Bitcoins

Bitcoins, a virtual currency, are booming business. Invented in 2009, they are now a hype, spurred by the uncertainties of the banking crisis. Read Kevin Roose in the New York Magazine about his acquisition of a bitcoin. Interestingly enough the British Museum collected a ‘coined’ version of the bitcoin, made by Mike Caldwell. Doe the BM have a real bitcoin in the collection? Or is that to difficult to collect and keep?

Bitcoin, reverse side, made by Mike Caldwell. British Museum, Coins & Metals department  inventory number 2012,4040.4. Donated by Mike Caldwell.

Bitcoin, reverse side, made by Mike Caldwell. British Museum, Coins & Metals department  inventory number 2012,4040.4. Donated by Mike Caldwell.

Bitcoin, solid version, front side, made by Mike Caldwell. Collection British Museum, Coins & Metals department. Registration number  2012,4040.4. Donated by Mike Caldwell.

Bitcoin, solid version, front side, made by Mike Caldwell. Collection British Museum, Coins & Metals department. Registration number  2012,4040.4. Donated by Mike Caldwell.

already the removal is commented. No misunderstanding about how the collectors action is judged.

already the removal is commented. No misunderstanding about how the collectors action is judged.

The Banksy mural was not just a thing the neighbourhood valued and treasured. It attracted people from everywhere. It was an example of art putting a place on the map. In that way it was far more then a simple gift from Banksy to the community. Banksy did something that changed the image the people had of themeselves.

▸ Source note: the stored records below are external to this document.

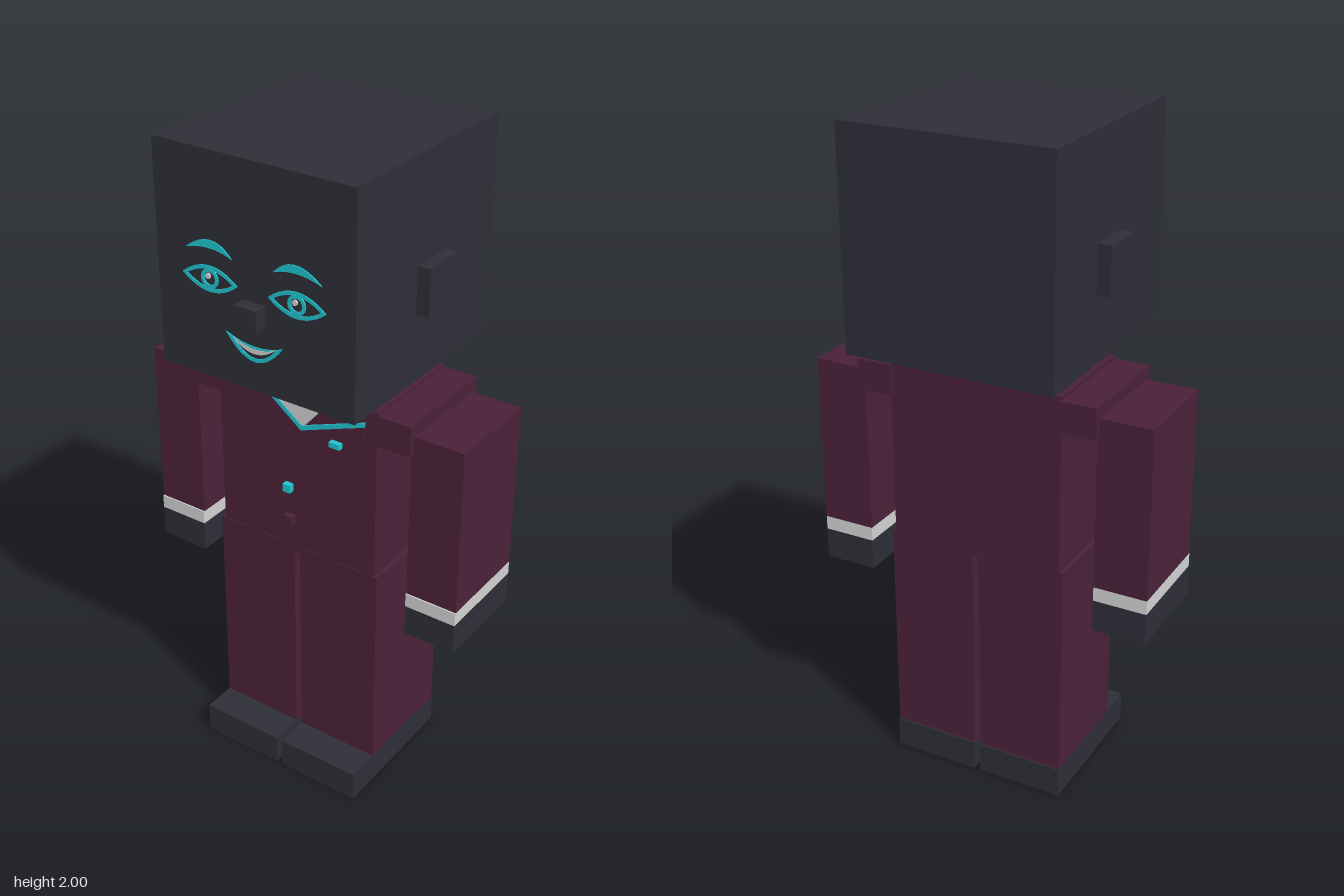
import * as THREE from 'three';

const mat = (name, color) => {
  const m = new THREE.MeshStandardMaterial({ color });
  m.name = name;
  return m;
};

export function createModel() {
  const charcoal = mat('charcoal', 0x2d2e37);
  const plum = mat('plum', 0x4a2139);
  const cyan = mat('cyan', 0x20c5d0);
  const white = mat('white', 0xd2d2d2);
  const model = new THREE.Group();
  model.name = 'suitedFigure';

  const add = (name, geometry, material) => {
    const mesh = new THREE.Mesh(geometry, material);
    mesh.name = name;
    model.add(mesh);
    return mesh;
  };

  // Box given by its limits on each axis
  const box = (name, material, [x0, x1], [y0, y1], [z0, z1]) => {
    const mesh = add(name, new THREE.BoxGeometry(x1 - x0, y1 - y0, z1 - z0), material);
    mesh.position.set((x0 + x1) / 2, (y0 + y1) / 2, (z0 + z1) / 2);
  };
  const pair = (name, material, [x0, x1], y, z) => {
    box('left' + name, material, [x0, x1], y, z);
    box('right' + name, material, [-x1, -x0], y, z);
  };

  // Thin plate whose back lies at z
  const plate = (name, material, shape, z, depth = 0.003) => {
    const geometry = new THREE.ExtrudeGeometry(shape, { depth, bevelEnabled: false, curveSegments: 12 });
    add(name, geometry.translate(0, 0, z), material);
  };
  const polygon = (pts) => new THREE.Shape(pts.map(([x, y]) => new THREE.Vector2(x, y)));

  // Area between two bowed curves that share their end corners
  const lens = (cx, cy, w, top, bottom, Type = THREE.Shape) => {
    const s = new Type();
    s.moveTo(cx - w, cy);
    s.quadraticCurveTo(cx, cy + 2 * bottom, cx + w, cy);
    s.quadraticCurveTo(cx, cy + 2 * top, cx - w, cy);
    return s;
  };
  const disc = (cx, cy, r, Type = THREE.Shape) => {
    const s = new Type();
    s.absarc(cx, cy, r, 0, Math.PI * 2, false);
    return s;
  };

  // Head, ears, nose and neck
  box('head', charcoal, [-0.314, 0.314], [1.363, 2], [-0.352, 0.309]);
  pair('Ear', charcoal, [0.312, 0.353], [1.56, 1.7], [-0.108, 0.029]);
  box('nose', charcoal, [-0.036, 0.036], [1.56, 1.62], [0.307, 0.35]);
  box('neck', charcoal, [-0.087, 0.087], [1.29, 1.37], [-0.13, 0.057]);

  // Eyes and brows
  const face = 0.309;
  for (const [side, cx] of [['left', 0.137], ['right', -0.14]]) {
    const rim = lens(cx, 1.65, 0.09, 0.037, -0.037);
    rim.holes.push(lens(cx, 1.65, 0.074, 0.026, -0.026, THREE.Path));
    plate(side + 'EyeRim', cyan, rim, face);

    const iris = disc(cx, 1.651, 0.028);
    iris.holes.push(disc(cx, 1.651, 0.018, THREE.Path));
    plate(side + 'Iris', cyan, iris, face, 0.004);
    plate(side + 'EyeGlint', white, disc(cx - 0.005, 1.657, 0.008), face, 0.005);

    const sign = Math.sign(cx);
    const brow = new THREE.Shape();
    brow.moveTo(cx - sign * 0.073, 1.722);
    brow.quadraticCurveTo(cx - sign * 0.01, 1.795, cx + sign * 0.077, 1.722);
    brow.quadraticCurveTo(cx - sign * 0.005, 1.75, cx - sign * 0.073, 1.722);
    plate(side + 'Brow', cyan, brow, face);
  }

  // Smile with a row of teeth
  const lips = lens(0, 1.514, 0.092, -0.02, -0.064);
  lips.holes.push(lens(0, 1.505, 0.07, -0.017, -0.045, THREE.Path));
  plate('lips', cyan, lips, face);
  plate('teeth', white, lens(0, 1.505, 0.07, -0.017, -0.031), face, 0.004);

  // Torso and shoulders
  box('torso', plum, [-0.267, 0.267], [0.755, 1.3], [-0.208, 0.131]);
  pair('Shoulder', plum, [0.26, 0.372], [1.197, 1.29], [-0.213, 0.13]);

  // Arms: sleeve, cuff, hand
  const armX = [0.365, 0.527];
  pair('Sleeve', plum, armX, [0.738, 1.253], [-0.19, 0.113]);
  pair('Cuff', white, armX, [0.695, 0.738], [-0.19, 0.117]);
  pair('Hand', charcoal, armX, [0.6, 0.695], [-0.19, 0.117]);

  // Legs, hip bridge and shoes
  const legX = [0.01, 0.278];
  pair('Leg', plum, legX, [0.09, 0.765], [-0.208, 0.134]);
  box('hips', plum, [-0.1, 0.1], [0.745, 0.765], [-0.207, 0.133]);
  pair('Shoe', charcoal, legX, [0, 0.095], [-0.213, 0.239]);

  // Jacket front, lapels and shirt
  const chest = 0.131;
  plate('jacketFront', plum, polygon([
    [-0.25, 1.25], [-0.24, 0.815], [0.03, 0.768], [0.23, 0.81], [0.23, 1.25], [0.02, 1.17], [-0.13, 1.28],
  ]), chest, 0.002);
  plate('lapels', plum, polygon([
    [-0.25, 1.23], [-0.08, 1.065], [0.03, 1.135], [0.23, 1.205], [0.23, 1.255],
    [0.02, 1.172], [-0.13, 1.285], [-0.18, 1.285],
  ]), chest, 0.004);
  plate('shirt', white, polygon([[-0.135, 1.29], [0.02, 1.172], [0.128, 1.297], [-0.12, 1.297]]), chest, 0.003);
  plate('rightCollar', white, polygon([[-0.1, 1.297], [-0.09, 1.245], [-0.015, 1.25], [-0.01, 1.297]]), chest, 0.004);
  plate('leftCollar', white, polygon([[0.02, 1.297], [0, 1.25], [0.06, 1.225], [0.125, 1.297]]), chest, 0.004);
  plate('lapelPiping', cyan, polygon([
    [-0.137, 1.284], [0.018, 1.165], [0.23, 1.245], [0.23, 1.259], [0.021, 1.181], [-0.122, 1.288],
  ]), chest, 0.005);

  // Pocket pin and buttons stand off the chest
  box('pocketPin', cyan, [0.157, 0.192], [1.191, 1.207], [0.184, 0.2]);
  box('upperButton', cyan, [-0.005, 0.02], [0.987, 1.012], [0.176, 0.194]);
  box('lowerButton', plum, [-0.006, 0.021], [0.876, 0.903], [0.17, 0.189]);

  return model;
}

The Banksy mural was not just a thing the neighbourhood valued and treasured. It attracted people from everywhere. It was an example of art putting a place on the map. In that way it was far more then a simple gift from Banksy to the community. Banksy did something that changed the image the people had of themeselves.

Who’s art is this? Banksy mural removed and put up for sale.

Banksy is probably the most famous graffiti artist and a very daring, provocative and creative opinionator. In the Netherlands graffiti is nominated for listing as intangible heritage, the city of Eindhoven campaigning to be the Dutch capital of graffiti. However, graffiti can be just as material as any fine art, as is demonstrated by the online auction of a Banksy mural in Miami, estimated at a 450.000 pounds. The piece came from Wood Green in London and was ‘robbed’ by an anonymous collector, much to the grief of the neighbourhood. “We want our Banksy back”, says councillor Alan Strickland, “the community feels that this art was given to us, for free, now it’s been taken away to be sold for huge profit.” Graffiti as art, owned by the community, cherished and appreciated. And sought after by international collectors. Is this the corrupting force of collecting?

(Source: Daily Mail)

Banksy, ‘Slave Labor (Bunting Boy)’ 2012, mural created on the occasion of the Jubilee of Queen Elizabeth II, unexpectedly removed and put up for sale.